Iraq: 36 Speicher massacre defendants referred for trial

Iraq: 36 Speicher massacre defendants referred for trial
2 min read
11 November, 2015
Thirty-six defendants accused of involvement in the Speicher massacre will be tried on 26 November, amid concerns that their sentences will be politicised.
Iraqi Shia fighter prays at burial site believed to hold victims of Speicher massacre [AFP/Getty]

An Iraqi court has referred the files of 36 new men accused of committing the Speicher massacre to the Central Criminal Court of Iraq (CCCI), amid concerns by legal organisations that the defendants will be given death sentences.

In a statement to the press, judicial spokesman Abdul-Sattar al-Birqdar said that the judicial investigative panel of the CCCI, which was formed to inquire about the massacre that was committed in Camp Speicher, has referred the defendants to the criminal court, noting that they will be tried on 26 November.

Islamic State group (IS, formerly ISIS) has - allegedly unaided - executed more than 1600 Iraqi Air Force cadets from the Iraqi Air Force - believed to have been all Shia Muslims - in an attack on Camp Speicher, north Tikrit, on 12 June, 2014. The Iraqi government has accused the Baath Party of involvement in the massacre.

For his part legal expert Salam Hasan said that the right procedures should be taken and that "the evidence should match the facts before any judgement is made that may be politically motivated."

Hasan told al-Araby al-Jadeed: "The Criminal Court had previously sentenced 24 defendants in the [Speicher massacre] in a single session, a matter that raised doubts about the neutrality and impartiality of the Iraqi judiciary."
In one session, a court in Baghdad sentenced 24 men to death by hanging on 8 July over the Camp Speicher massacre

He said that most of the accused are from Salahuddin Province (capital Tikrit - former President Saddam Hussein's hometown) and that they should be given the right to appoint a lawyer. He pointed out that "Iraqi politicians are interfering with the judiciary and sentencing, putting the entire Iraqi judicial institution under suspicion."

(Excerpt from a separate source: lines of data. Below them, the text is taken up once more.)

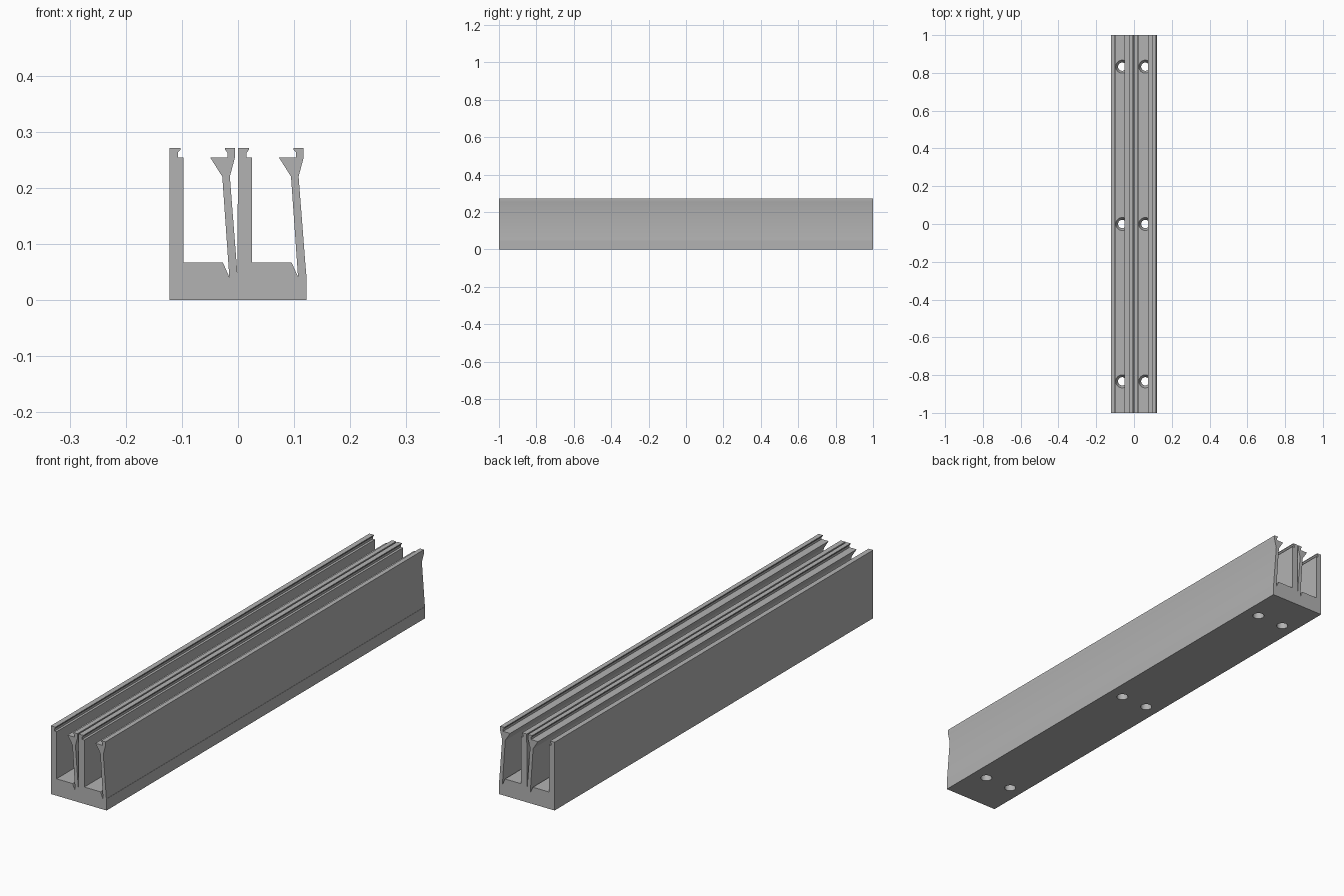
import bpy, bmesh, math
from mathutils import Matrix

cube = bpy.data.objects.get("Cube")
if cube:
    bpy.data.objects.remove(cube, do_unlink=True)

LENGTH = 2.0
PITCH = 0.1225     # width of one channel
HEIGHT = 0.271
FLOOR = 0.067

grey = bpy.data.materials.new("plain grey")
grey.use_nodes = True
grey.diffuse_color = (0.45, 0.45, 0.45, 1)
grey.node_tree.nodes["Principled BSDF"].inputs["Base Color"].default_value = (0.45, 0.45, 0.45, 1)

# One channel: straight wall, floor, relief notch and leaning clip arm
channel = [
    (0.0, HEIGHT), (0.02, HEIGHT), (0.02, 0.268), (0.0155, 0.263),
    (0.0155, 0.254), (0.025, 0.254), (0.025, FLOOR), (0.0955, FLOOR),
    (0.107, 0.041), (0.0945, 0.22), (0.073, 0.254), (0.1035, 0.254),
    (0.1035, 0.263), (0.099, 0.268), (0.099, HEIGHT), (0.117, HEIGHT),
    (0.117, 0.254), (0.108, 0.22), (0.1215, 0.046),
]
profile = [(x + shift, z) for shift in (-PITCH, 0.0) for x, z in channel]
profile += [(PITCH, 0.046), (PITCH, 0.0), (-PITCH, 0.0)]


def make_object(name, bm):
    bmesh.ops.recalc_face_normals(bm, faces=bm.faces)
    mesh = bpy.data.meshes.new(name)
    bm.to_mesh(mesh)
    bm.free()
    mesh.materials.append(grey)
    obj = bpy.data.objects.new(name, mesh)
    bpy.context.collection.objects.link(obj)
    return obj


# Extruded double channel
bm = bmesh.new()
face = bm.faces.new([bm.verts.new((x, -LENGTH / 2, z)) for x, z in profile])
ends = bmesh.ops.extrude_face_region(bm, geom=[face])["geom"]
bmesh.ops.translate(bm, vec=(0, LENGTH, 0),
                    verts=[v for v in ends if isinstance(v, bmesh.types.BMVert)])
rail = make_object("double_channel_rail", bm)

# Countersunk screw holes through both floors
bm = bmesh.new()
for x in (-0.0625, 0.06):
    for y in (-0.833, 0.0, 0.833):
        rings = []
        for r, z in ((0.022, -0.02), (0.022, 0.045), (0.0345, FLOOR), (0.0345, 0.08)):
            turn = [2 * math.pi * i / 32 for i in range(32)]
            rings.append([bm.verts.new((x + r * math.cos(a), y + r * math.sin(a), z))
                          for a in turn])
        for low, high in zip(rings, rings[1:]):
            for i in range(32):
                j = (i + 1) % 32
                bm.faces.new((low[i], low[j], high[j], high[i]))
        bm.faces.new(rings[0][::-1])
        bm.faces.new(rings[-1])
cutter = make_object("screw_hole_cutter", bm)
cutter.hide_render = True

bpy.ops.object.select_all(action="DESELECT")
rail.select_set(True)
bpy.context.view_layer.objects.active = rail
cut = rail.modifiers.new("screw holes", "BOOLEAN")
cut.operation = "DIFFERENCE"
cut.solver = "EXACT"
cut.object = cutter
bpy.ops.object.modifier_apply(modifier=cut.name)
bpy.data.objects.remove(cutter, do_unlink=True)
bpy.ops.object.shade_smooth_by_angle(angle=math.radians(25))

The head of Al-Raed, an Iraqi human rights organisation, expressed his concerns that the defendants could be given death sentences.

He told al-Araby: "Everybody, including human rights organisations know that the Speicher case has become a purely political matter, and the Iraqi judiciary is still under the control of political parties and party and militia leaders."

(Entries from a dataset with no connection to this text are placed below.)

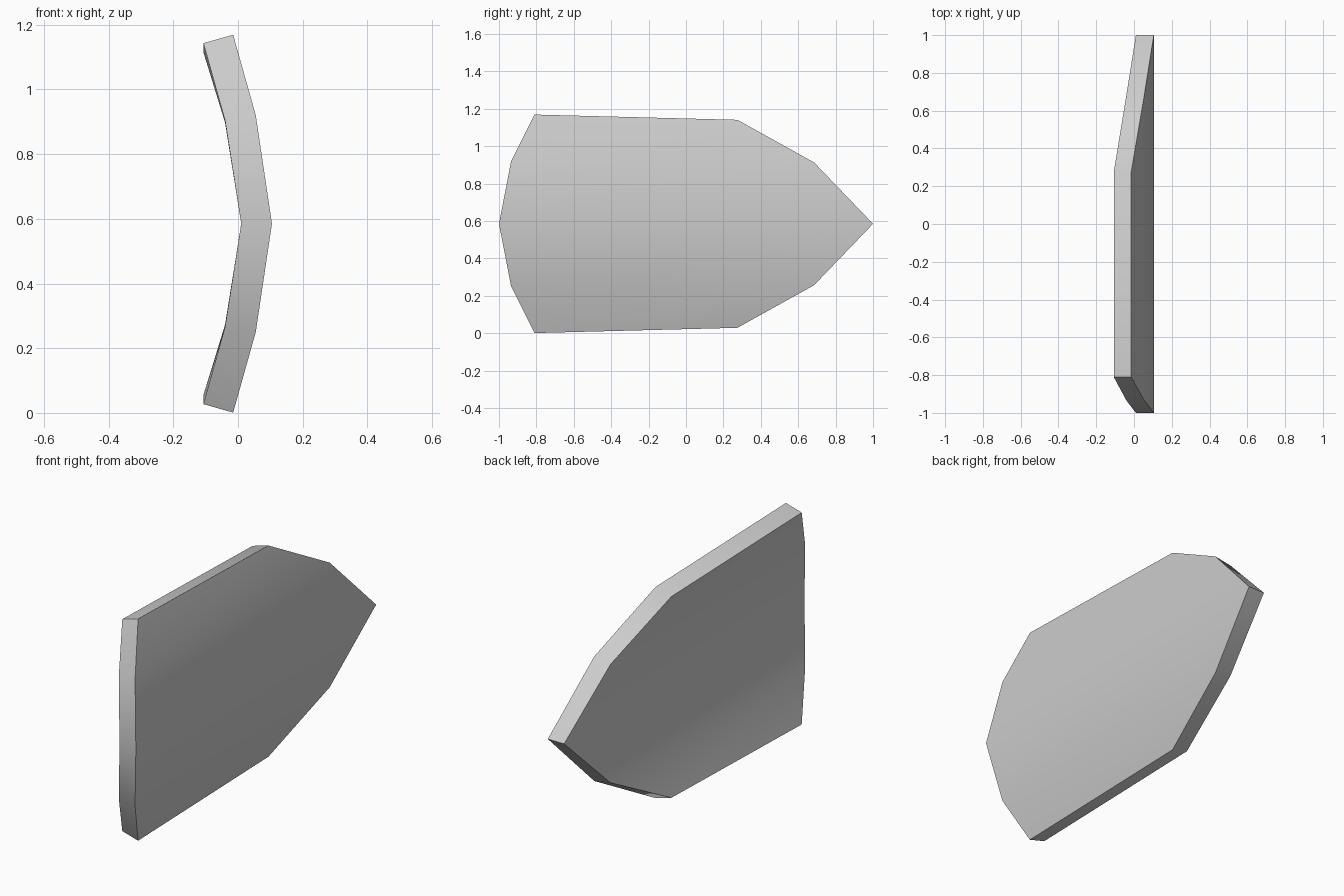
import bpy
import bmesh
import math

if "Cube" in bpy.data.objects:
    bpy.data.objects.remove(bpy.data.objects["Cube"], do_unlink=True)

# Plain grey finish
grey = bpy.data.materials.new("plain_grey")
grey.use_nodes = True
colour = (0.6, 0.6, 0.6, 1)
grey.diffuse_color = colour
grey.node_tree.nodes["Principled BSDF"].inputs["Base Color"].default_value = colour

MID = 0.585
# Half cross-section from the middle up:
# front y, back y, front height, back height, outer x, inner x, inner drop
HALF = [
    (-1.0, 1.0, 0, 0, 0.105, 0.01, 0),
    (-0.935, 0.685, 0.335, 0.328, 0.055, -0.04, 0.016),
    (-0.81, 0.275, 0.584, 0.556, -0.015, -0.107, 0.026),
]
rows = [(-1, r) for r in reversed(HALF[1:])] + [(1, r) for r in HALF]

# Bent plate: each row is a ring of outer front, outer back, inner back, inner front
bm = bmesh.new()
rings = []
for side, (yf, yb, hf, hb, xo, xi, drop) in rows:
    ring = [(xo, yf, hf), (xo, yb, hb), (xi, yb, hb - drop), (xi, yf, hf - drop)]
    rings.append([bm.verts.new((x, y, MID + side * h)) for x, y, h in ring])
for low, high in zip(rings, rings[1:]):
    for i in range(4):
        j = (i + 1) % 4
        bm.faces.new((low[i], low[j], high[j], high[i]))
bm.faces.new(rings[0][::-1])
bm.faces.new(rings[-1])
bmesh.ops.recalc_face_normals(bm, faces=bm.faces)

mesh = bpy.data.meshes.new("curved_plate")
bm.to_mesh(mesh)
bm.free()
mesh.materials.append(grey)
plate = bpy.data.objects.new("curved_plate", mesh)
bpy.context.collection.objects.link(plate)

# Smooth across the gentle bends, sharp at the rim
bpy.context.view_layer.objects.active = plate
plate.select_set(True)
bpy.ops.object.shade_smooth_by_angle(angle=math.radians(35))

In one session, a court in Baghdad sentenced 24 men to death by hanging on 8 July over the Camp Speicher massacre, raising criticism over the speed of and politicising of the sentencing, particularly that some of those convicted were distant relatives of Saddam Hussein, whom reports say were not in Tikrit when the massacre occurred.

Human Rights Watch criticised the Iraqi judiciary following the July sentencing and asked the Iraqi authorities to retry the defendants.